§ WORK ORDER: Keep the pictures out and restate every record exactly.

§ Dataset entries:
= Beginning of Section =

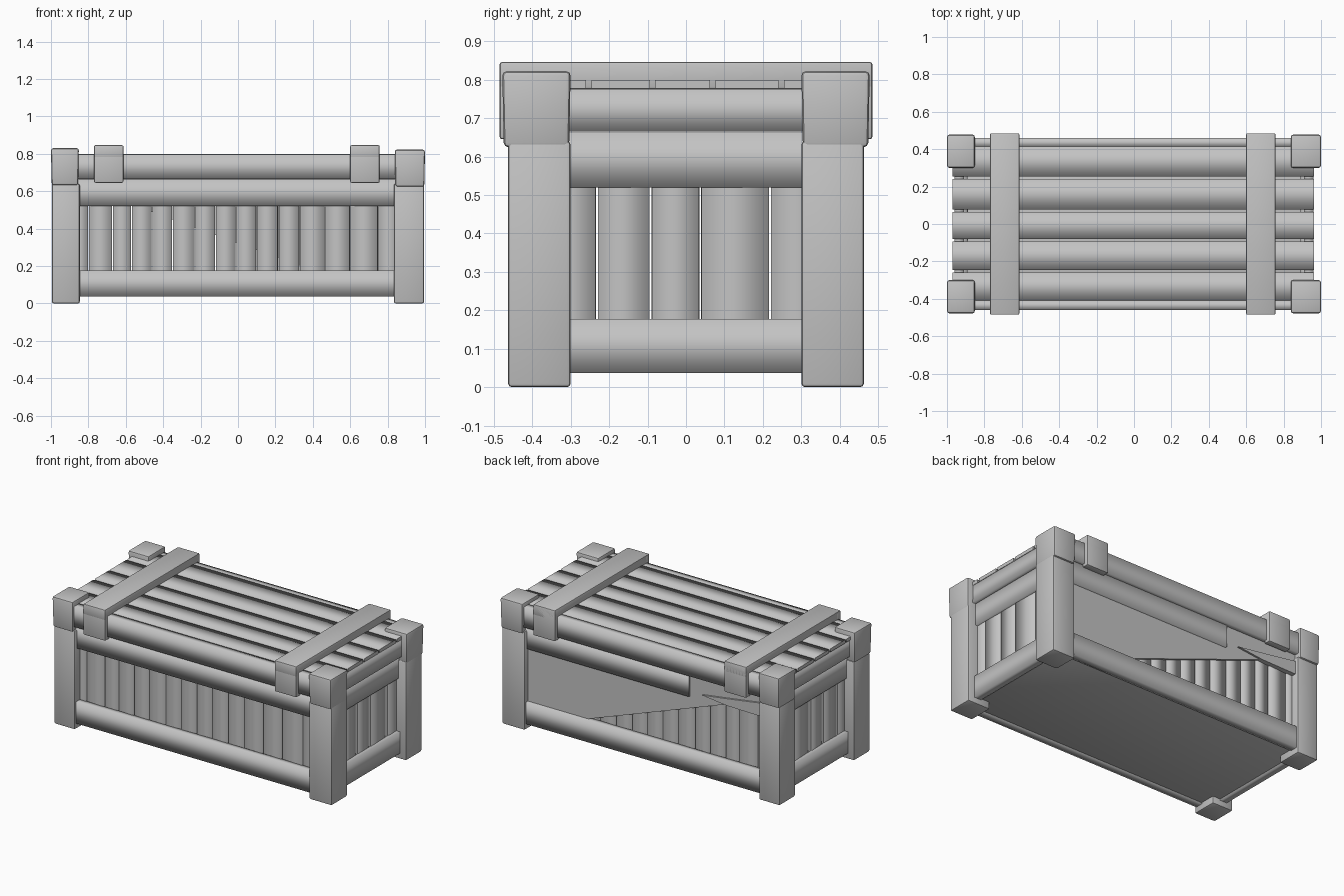
import bpy, bmesh, random
from mathutils import Vector, Matrix

cube = bpy.data.objects.get("Cube")
if cube:
    bpy.data.objects.remove(cube, do_unlink=True)
random.seed(4)

grey = bpy.data.materials.new("weathered_grey")
grey.use_nodes = True
COLOUR = (0.55, 0.55, 0.55, 1)
grey.diffuse_color = COLOUR
grey.node_tree.nodes["Principled BSDF"].inputs["Base Color"].default_value = COLOUR


def finish(name, bm):
    bmesh.ops.recalc_face_normals(bm, faces=bm.faces)
    mesh = bpy.data.meshes.new(name)
    bm.to_mesh(mesh)
    bm.free()
    mesh.materials.append(grey)
    obj = bpy.data.objects.new(name, mesh)
    bpy.context.collection.objects.link(obj)
    return obj


def box_mesh(lo, hi):
    bm = bmesh.new()
    lo, hi = Vector(lo), Vector(hi)
    size, mid = hi - lo, (lo + hi) / 2
    bmesh.ops.create_cube(bm, size=1, matrix=Matrix.Translation(mid) @ Matrix.Diagonal((*size, 1)))
    return bm


def beam(name, axis, lo, hi, twist=0):
    """Timber shaded softly round its length, with crisp ends."""
    bm = box_mesh(lo, hi)
    if twist:
        mid = (Vector(lo) + Vector(hi)) / 2
        turn = Matrix.Rotation(twist, 3, "XYZ"[axis])
        bmesh.ops.rotate(bm, cent=mid, matrix=turn, verts=bm.verts)
    bm.normal_update()
    for f in bm.faces:
        f.smooth = True
        if abs(f.normal[axis]) > 0.9:
            for e in f.edges:
                e.smooth = False
    return finish(name, bm)


def block(name, lo, hi, bevel=0.01, flare=0):
    """Bevelled block, optionally wider at the top."""
    bm = box_mesh(lo, hi)
    mid = (Vector(lo) + Vector(hi)) / 2
    for v in bm.verts:
        if v.co.z < mid.z:
            v.co.x += flare if v.co.x < mid.x else -flare
            v.co.y += flare if v.co.y < mid.y else -flare
    bmesh.ops.bevel(bm, geom=bm.edges[:], offset=bevel, segments=2, profile=0.5, affect="EDGES")
    for f in bm.faces:
        f.smooth = True
    obj = finish(name, bm)
    bpy.ops.object.select_all(action="DESELECT")
    obj.select_set(True)
    bpy.context.view_layer.objects.active = obj
    bpy.ops.object.shade_smooth_by_angle(angle=0.7)
    return obj


def prism(name, outline, y0, y1):
    """Outline in x and z, extruded along y."""
    bm = bmesh.new()
    face = bm.faces.new([bm.verts.new((x, y0, z)) for x, z in outline])
    ext = bmesh.ops.extrude_face_region(bm, geom=[face])
    bmesh.ops.translate(bm, vec=(0, y1 - y0, 0),
                        verts=[g for g in ext["geom"] if isinstance(g, bmesh.types.BMVert)])
    return finish(name, bm)


def span(a, b):
    return min(a, b), max(a, b)


SIDES = ((-1, "right"), (1, "left"))
ENDS = ((-1, "front"), (1, "back"))

# Corner posts with heavier caps, the left pair a little wider
for sx, xn in SIDES:
    inner = 0.833 if sx > 0 else 0.846
    lift = -0.004 if sx > 0 else 0.004
    for sy, yn in ENDS:
        x0, x1 = span(sx * inner, sx * 0.995)
        y0, y1 = span(sy * 0.30, sy * 0.463)
        block(f"{yn}_{xn}_post", (x0, y0, 0), (x1, y1, 0.64))
        x0, x1 = span(sx * (inner + 0.005), sx)
        y0, y1 = span(sy * 0.30, sy * 0.478)
        block(f"{yn}_{xn}_cap", (x0, y0, 0.628 + lift), (x1, y1, 0.826 + lift), 0.012, 0.004)

# Long rails, front and back: height range and outer face
RAILS = {"bottom": (0.037, 0.177, 0.45), "middle": (0.52, 0.662, 0.44), "lid": (0.665, 0.797, 0.46)}
for sy, yn in ENDS:
    for rail, (z0, z1, out) in RAILS.items():
        start = -0.33 if (yn, rail) == ("back", "middle") else -0.87
        y0, y1 = span(sy * (out - 0.05), sy * out)
        beam(f"{yn}_{rail}_rail", 0, (start, y0, z0), (0.87, y1, z1))

# Broken stub and sagging board of the damaged back
prism("back_broken_rail", [(-0.87, 0.53), (-0.87, 0.62), (-0.6, 0.58), (-0.42, 0.555), (-0.6, 0.535)], 0.39, 0.44)
prism("back_sagging_board", [(0.87, 0.16), (0.42, 0.17), (-0.6, 0.54), (-0.87, 0.55),
                             (-0.87, 0.67), (0.87, 0.67)], 0.413, 0.428)

# Short rails at both ends
for sx, xn in SIDES:
    for rail, (z0, z1, out) in RAILS.items():
        x0, x1 = span(sx * (out + 0.45), sx * (out + 0.50))
        beam(f"{xn}_{rail}_rail", 1, (x0, -0.32, z0), (x1, 0.32, min(z1, 0.776)))

# Upright planks of the long walls, listed by their joints
LONG_JOINTS = (-0.89, -0.80, -0.67, -0.57, -0.46, -0.35, -0.23, -0.12, -0.01,
               0.10, 0.215, 0.33, 0.465, 0.60, 0.75, 0.87)
for sy, yn in ENDS:
    y0, y1 = span(sy * 0.375, sy * 0.41)
    for i, (a, b) in enumerate(zip(LONG_JOINTS, LONG_JOINTS[1:]), 1):
        beam(f"{yn}_wall_plank_{i}", 2, (a + 0.003, y0, 0.1), (b - 0.003, y1, 0.6),
             random.uniform(-0.05, 0.05))

# Upright planks of the end walls
END_JOINTS = (-0.37, -0.232, -0.092, 0.037, 0.218, 0.37)
for sx, xn in SIDES:
    x0, x1 = span(sx * 0.89, sx * 0.925)
    for i, (a, b) in enumerate(zip(END_JOINTS, END_JOINTS[1:]), 1):
        beam(f"{xn}_wall_plank_{i}", 2, (x0, a + 0.003, 0.1), (x1, b - 0.003, 0.6),
             random.uniform(-0.04, 0.04))

# Floor
block("floor", (-0.91, -0.41, 0.045), (0.91, 0.41, 0.075), 0.004)

# Lid planks
LID_JOINTS = (-0.415, -0.253, -0.087, 0.07, 0.248, 0.422)
for i, (a, b) in enumerate(zip(LID_JOINTS, LID_JOINTS[1:]), 1):
    beam(f"lid_plank_{i}", 0, (-0.97, a + 0.007, 0.777), (0.962, b - 0.007, 0.799))

# Straps over the lid with hanging ends
for xn, x0, x1 in (("right", -0.77, -0.613), ("left", 0.60, 0.757)):
    block(f"{xn}_strap", (x0, -0.485, 0.775), (x1, 0.485, 0.846), 0.007)
    for sy, yn in ENDS:
        y0, y1 = span(sy * 0.44, sy * 0.485)
        block(f"{xn}_strap_{yn}_end", (x0, y0, 0.645), (x1, y1, 0.843), 0.007)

= End of Section =

§ OUTPUT:
import bpy, bmesh, random
from mathutils import Vector, Matrix

cube = bpy.data.objects.get("Cube")
if cube:
    bpy.data.objects.remove(cube, do_unlink=True)
random.seed(4)

grey = bpy.data.materials.new("weathered_grey")
grey.use_nodes = True
COLOUR = (0.55, 0.55, 0.55, 1)
grey.diffuse_color = COLOUR
grey.node_tree.nodes["Principled BSDF"].inputs["Base Color"].default_value = COLOUR


def finish(name, bm):
    bmesh.ops.recalc_face_normals(bm, faces=bm.faces)
    mesh = bpy.data.meshes.new(name)
    bm.to_mesh(mesh)
    bm.free()
    mesh.materials.append(grey)
    obj = bpy.data.objects.new(name, mesh)
    bpy.context.collection.objects.link(obj)
    return obj


def box_mesh(lo, hi):
    bm = bmesh.new()
    lo, hi = Vector(lo), Vector(hi)
    size, mid = hi - lo, (lo + hi) / 2
    bmesh.ops.create_cube(bm, size=1, matrix=Matrix.Translation(mid) @ Matrix.Diagonal((*size, 1)))
    return bm


def beam(name, axis, lo, hi, twist=0):
    """Timber shaded softly round its length, with crisp ends."""
    bm = box_mesh(lo, hi)
    if twist:
        mid = (Vector(lo) + Vector(hi)) / 2
        turn = Matrix.Rotation(twist, 3, "XYZ"[axis])
        bmesh.ops.rotate(bm, cent=mid, matrix=turn, verts=bm.verts)
    bm.normal_update()
    for f in bm.faces:
        f.smooth = True
        if abs(f.normal[axis]) > 0.9:
            for e in f.edges:
                e.smooth = False
    return finish(name, bm)


def block(name, lo, hi, bevel=0.01, flare=0):
    """Bevelled block, optionally wider at the top."""
    bm = box_mesh(lo, hi)
    mid = (Vector(lo) + Vector(hi)) / 2
    for v in bm.verts:
        if v.co.z < mid.z:
            v.co.x += flare if v.co.x < mid.x else -flare
            v.co.y += flare if v.co.y < mid.y else -flare
    bmesh.ops.bevel(bm, geom=bm.edges[:], offset=bevel, segments=2, profile=0.5, affect="EDGES")
    for f in bm.faces:
        f.smooth = True
    obj = finish(name, bm)
    bpy.ops.object.select_all(action="DESELECT")
    obj.select_set(True)
    bpy.context.view_layer.objects.active = obj
    bpy.ops.object.shade_smooth_by_angle(angle=0.7)
    return obj


def prism(name, outline, y0, y1):
    """Outline in x and z, extruded along y."""
    bm = bmesh.new()
    face = bm.faces.new([bm.verts.new((x, y0, z)) for x, z in outline])
    ext = bmesh.ops.extrude_face_region(bm, geom=[face])
    bmesh.ops.translate(bm, vec=(0, y1 - y0, 0),
                        verts=[g for g in ext["geom"] if isinstance(g, bmesh.types.BMVert)])
    return finish(name, bm)


def span(a, b):
    return min(a, b), max(a, b)


SIDES = ((-1, "right"), (1, "left"))
ENDS = ((-1, "front"), (1, "back"))

# Corner posts with heavier caps, the left pair a little wider
for sx, xn in SIDES:
    inner = 0.833 if sx > 0 else 0.846
    lift = -0.004 if sx > 0 else 0.004
    for sy, yn in ENDS:
        x0, x1 = span(sx * inner, sx * 0.995)
        y0, y1 = span(sy * 0.30, sy * 0.463)
        block(f"{yn}_{xn}_post", (x0, y0, 0), (x1, y1, 0.64))
        x0, x1 = span(sx * (inner + 0.005), sx)
        y0, y1 = span(sy * 0.30, sy * 0.478)
        block(f"{yn}_{xn}_cap", (x0, y0, 0.628 + lift), (x1, y1, 0.826 + lift), 0.012, 0.004)

# Long rails, front and back: height range and outer face
RAILS = {"bottom": (0.037, 0.177, 0.45), "middle": (0.52, 0.662, 0.44), "lid": (0.665, 0.797, 0.46)}
for sy, yn in ENDS:
    for rail, (z0, z1, out) in RAILS.items():
        start = -0.33 if (yn, rail) == ("back", "middle") else -0.87
        y0, y1 = span(sy * (out - 0.05), sy * out)
        beam(f"{yn}_{rail}_rail", 0, (start, y0, z0), (0.87, y1, z1))

# Broken stub and sagging board of the damaged back
prism("back_broken_rail", [(-0.87, 0.53), (-0.87, 0.62), (-0.6, 0.58), (-0.42, 0.555), (-0.6, 0.535)], 0.39, 0.44)
prism("back_sagging_board", [(0.87, 0.16), (0.42, 0.17), (-0.6, 0.54), (-0.87, 0.55),
                             (-0.87, 0.67), (0.87, 0.67)], 0.413, 0.428)

# Short rails at both ends
for sx, xn in SIDES:
    for rail, (z0, z1, out) in RAILS.items():
        x0, x1 = span(sx * (out + 0.45), sx * (out + 0.50))
        beam(f"{xn}_{rail}_rail", 1, (x0, -0.32, z0), (x1, 0.32, min(z1, 0.776)))

# Upright planks of the long walls, listed by their joints
LONG_JOINTS = (-0.89, -0.80, -0.67, -0.57, -0.46, -0.35, -0.23, -0.12, -0.01,
               0.10, 0.215, 0.33, 0.465, 0.60, 0.75, 0.87)
for sy, yn in ENDS:
    y0, y1 = span(sy * 0.375, sy * 0.41)
    for i, (a, b) in enumerate(zip(LONG_JOINTS, LONG_JOINTS[1:]), 1):
        beam(f"{yn}_wall_plank_{i}", 2, (a + 0.003, y0, 0.1), (b - 0.003, y1, 0.6),
             random.uniform(-0.05, 0.05))

# Upright planks of the end walls
END_JOINTS = (-0.37, -0.232, -0.092, 0.037, 0.218, 0.37)
for sx, xn in SIDES:
    x0, x1 = span(sx * 0.89, sx * 0.925)
    for i, (a, b) in enumerate(zip(END_JOINTS, END_JOINTS[1:]), 1):
        beam(f"{xn}_wall_plank_{i}", 2, (x0, a + 0.003, 0.1), (x1, b - 0.003, 0.6),
             random.uniform(-0.04, 0.04))

# Floor
block("floor", (-0.91, -0.41, 0.045), (0.91, 0.41, 0.075), 0.004)

# Lid planks
LID_JOINTS = (-0.415, -0.253, -0.087, 0.07, 0.248, 0.422)
for i, (a, b) in enumerate(zip(LID_JOINTS, LID_JOINTS[1:]), 1):
    beam(f"lid_plank_{i}", 0, (-0.97, a + 0.007, 0.777), (0.962, b - 0.007, 0.799))

# Straps over the lid with hanging ends
for xn, x0, x1 in (("right", -0.77, -0.613), ("left", 0.60, 0.757)):
    block(f"{xn}_strap", (x0, -0.485, 0.775), (x1, 0.485, 0.846), 0.007)
    for sy, yn in ENDS:
        y0, y1 = span(sy * 0.44, sy * 0.485)
        block(f"{xn}_strap_{yn}_end", (x0, y0, 0.645), (x1, y1, 0.843), 0.007)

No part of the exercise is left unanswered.